Whether they are driven by economics or conflict, people are choosing to seek better lives in other countries. While this can be great in terms of generating new ideas, filling skills shortages and diversifying cultures, it does present some interesting challenges for both governments and private companies in terms of international screening.
This is particularly true when it comes to refugees and asylum seekers, and here’s what you need to know.
The Difference Between Economic Migrants and Refugees
The first important fact to consider when it comes to international screening for migrants is that there’s a big difference between economic migrants and refugees or asylum seekers.
Economic migrants usually come from relatively stable countries, may already have a job offer in their new country, and typically complete all screening requirements before they arrive in their destination country. They usually have extensive background checks, medical checks and other screening carried out, and they will usually have legal immigration documents before they ever set foot in Australia.

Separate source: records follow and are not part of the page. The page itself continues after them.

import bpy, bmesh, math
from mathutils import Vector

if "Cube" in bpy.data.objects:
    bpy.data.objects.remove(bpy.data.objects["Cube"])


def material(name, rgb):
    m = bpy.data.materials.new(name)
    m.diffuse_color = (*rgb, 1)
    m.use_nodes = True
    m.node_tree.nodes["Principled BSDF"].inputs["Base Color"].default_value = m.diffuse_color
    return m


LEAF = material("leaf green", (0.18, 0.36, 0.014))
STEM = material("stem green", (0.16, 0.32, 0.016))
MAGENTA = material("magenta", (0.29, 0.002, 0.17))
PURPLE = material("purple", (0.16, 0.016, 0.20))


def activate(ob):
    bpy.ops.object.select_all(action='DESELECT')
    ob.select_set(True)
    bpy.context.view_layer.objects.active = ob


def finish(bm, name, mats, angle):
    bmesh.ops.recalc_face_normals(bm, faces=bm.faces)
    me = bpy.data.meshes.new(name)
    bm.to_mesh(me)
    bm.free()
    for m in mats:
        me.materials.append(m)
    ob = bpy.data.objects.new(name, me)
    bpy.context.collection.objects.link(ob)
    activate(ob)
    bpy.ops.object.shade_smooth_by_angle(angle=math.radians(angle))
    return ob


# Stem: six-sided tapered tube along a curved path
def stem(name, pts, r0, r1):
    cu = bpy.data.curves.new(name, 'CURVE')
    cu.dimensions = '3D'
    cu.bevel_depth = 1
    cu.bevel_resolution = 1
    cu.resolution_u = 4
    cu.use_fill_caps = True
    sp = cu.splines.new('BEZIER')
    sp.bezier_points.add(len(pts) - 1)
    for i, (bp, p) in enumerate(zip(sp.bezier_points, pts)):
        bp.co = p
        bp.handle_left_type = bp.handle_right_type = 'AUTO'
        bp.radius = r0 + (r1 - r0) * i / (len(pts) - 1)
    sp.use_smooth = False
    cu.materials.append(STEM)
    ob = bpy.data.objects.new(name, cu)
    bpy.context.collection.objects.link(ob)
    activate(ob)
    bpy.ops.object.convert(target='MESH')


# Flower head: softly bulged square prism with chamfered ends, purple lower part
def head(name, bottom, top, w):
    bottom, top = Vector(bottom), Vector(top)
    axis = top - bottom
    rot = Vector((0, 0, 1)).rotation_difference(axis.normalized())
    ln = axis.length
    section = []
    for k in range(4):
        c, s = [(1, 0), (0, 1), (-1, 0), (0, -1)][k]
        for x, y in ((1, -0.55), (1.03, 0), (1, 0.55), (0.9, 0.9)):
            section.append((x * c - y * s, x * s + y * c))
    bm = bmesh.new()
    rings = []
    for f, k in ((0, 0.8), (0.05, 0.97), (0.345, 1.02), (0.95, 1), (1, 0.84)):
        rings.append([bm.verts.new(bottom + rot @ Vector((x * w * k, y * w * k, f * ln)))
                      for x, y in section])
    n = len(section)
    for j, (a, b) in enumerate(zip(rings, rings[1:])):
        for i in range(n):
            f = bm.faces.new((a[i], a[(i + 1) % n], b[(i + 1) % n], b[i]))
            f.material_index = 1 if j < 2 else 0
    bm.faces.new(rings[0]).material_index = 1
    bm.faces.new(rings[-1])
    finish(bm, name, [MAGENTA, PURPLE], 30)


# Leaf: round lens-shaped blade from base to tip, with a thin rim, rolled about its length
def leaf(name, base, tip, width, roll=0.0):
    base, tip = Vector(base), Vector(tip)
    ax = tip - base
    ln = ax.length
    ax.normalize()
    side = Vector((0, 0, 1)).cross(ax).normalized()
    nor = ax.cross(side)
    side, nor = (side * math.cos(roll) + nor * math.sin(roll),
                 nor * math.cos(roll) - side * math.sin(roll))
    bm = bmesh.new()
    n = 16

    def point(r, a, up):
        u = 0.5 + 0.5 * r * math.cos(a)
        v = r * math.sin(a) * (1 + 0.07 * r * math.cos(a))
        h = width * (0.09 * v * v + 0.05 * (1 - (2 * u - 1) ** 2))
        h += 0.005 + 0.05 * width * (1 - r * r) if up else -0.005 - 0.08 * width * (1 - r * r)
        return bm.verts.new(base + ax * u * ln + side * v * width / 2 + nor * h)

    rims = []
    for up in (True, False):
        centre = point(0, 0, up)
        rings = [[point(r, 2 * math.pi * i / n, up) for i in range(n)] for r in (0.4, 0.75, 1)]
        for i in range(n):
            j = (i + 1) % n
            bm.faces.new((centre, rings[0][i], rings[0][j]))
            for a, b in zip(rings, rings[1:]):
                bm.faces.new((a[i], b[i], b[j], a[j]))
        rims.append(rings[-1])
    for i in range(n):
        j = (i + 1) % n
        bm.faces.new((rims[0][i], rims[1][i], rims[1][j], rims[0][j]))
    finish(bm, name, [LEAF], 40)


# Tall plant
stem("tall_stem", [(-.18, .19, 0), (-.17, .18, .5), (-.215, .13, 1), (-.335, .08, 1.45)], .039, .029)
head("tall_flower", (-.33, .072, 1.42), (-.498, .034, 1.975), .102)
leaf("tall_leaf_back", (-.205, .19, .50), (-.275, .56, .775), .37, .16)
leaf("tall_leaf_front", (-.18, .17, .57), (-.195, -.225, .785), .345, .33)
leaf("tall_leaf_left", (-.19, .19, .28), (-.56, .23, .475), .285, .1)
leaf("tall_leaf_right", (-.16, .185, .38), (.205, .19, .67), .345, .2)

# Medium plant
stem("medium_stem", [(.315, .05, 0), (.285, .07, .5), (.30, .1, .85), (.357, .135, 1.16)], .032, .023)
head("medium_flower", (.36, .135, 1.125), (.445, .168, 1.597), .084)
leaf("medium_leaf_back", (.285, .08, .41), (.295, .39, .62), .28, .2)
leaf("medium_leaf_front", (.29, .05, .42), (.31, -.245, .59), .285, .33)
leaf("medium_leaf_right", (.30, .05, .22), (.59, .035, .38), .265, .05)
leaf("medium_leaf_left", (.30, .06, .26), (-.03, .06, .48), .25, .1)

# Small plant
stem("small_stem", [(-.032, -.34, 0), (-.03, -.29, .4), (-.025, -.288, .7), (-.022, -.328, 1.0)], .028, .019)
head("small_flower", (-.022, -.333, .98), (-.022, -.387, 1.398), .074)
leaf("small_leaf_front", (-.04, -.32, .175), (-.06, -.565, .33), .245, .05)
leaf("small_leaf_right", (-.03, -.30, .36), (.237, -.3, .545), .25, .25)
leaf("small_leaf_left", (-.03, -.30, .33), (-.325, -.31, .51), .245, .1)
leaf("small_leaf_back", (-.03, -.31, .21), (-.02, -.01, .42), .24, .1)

Refugees and asylum seekers, on the other hand, are usually fleeing social or political upheaval and may have been subjected to human rights abuses. In some cases, like the so-called “boat people”, they may simply have left their country of origin without permission to enter any other country and arrived to seek refugee status or asylum.
When it comes to screening refugees and asylum seekers, governments in countries like Australia often have a difficult task ahead of them. In many cases, refugees and asylum seekers arrive without proper documentation, often from countries where systems and governments have collapsed or are collapsing.
They may come from areas of the world where corruption and bureaucratic unfairness are rife, or even from areas where there are genuine human rights issues to consider.
In most countries, refugees and asylum seekers are provided with temporary, secure accommodation, while the government of the destination country attempts to ascertain who they are and whether they have a genuine claim on refugee status, in accordance with laws like the Refugee Convention. It’s a long, expensive and difficult process of international screening.
The First Layer of Defense
The good news for businesses in Australia is that our government has in-depth and rigorous screening policies for economic migrants and refugees alike. These processes serve as a first layer of defense for companies considering hiring foreigners. If the person you are considering hiring has or can obtain a legal immigration status document, then they’re likely to have passed criminal, security and medical screening, which means you can tick several items off your international screening checklist.
That doesn’t mean you can leave it all up to the government, though. If you are considering hiring foreigners, you may still need to verify international credentials, degrees or diplomas, employment history and more. It’s always worth hiring a professional who knows who to contact and how – taking this step will ensure you don’t miss anything important.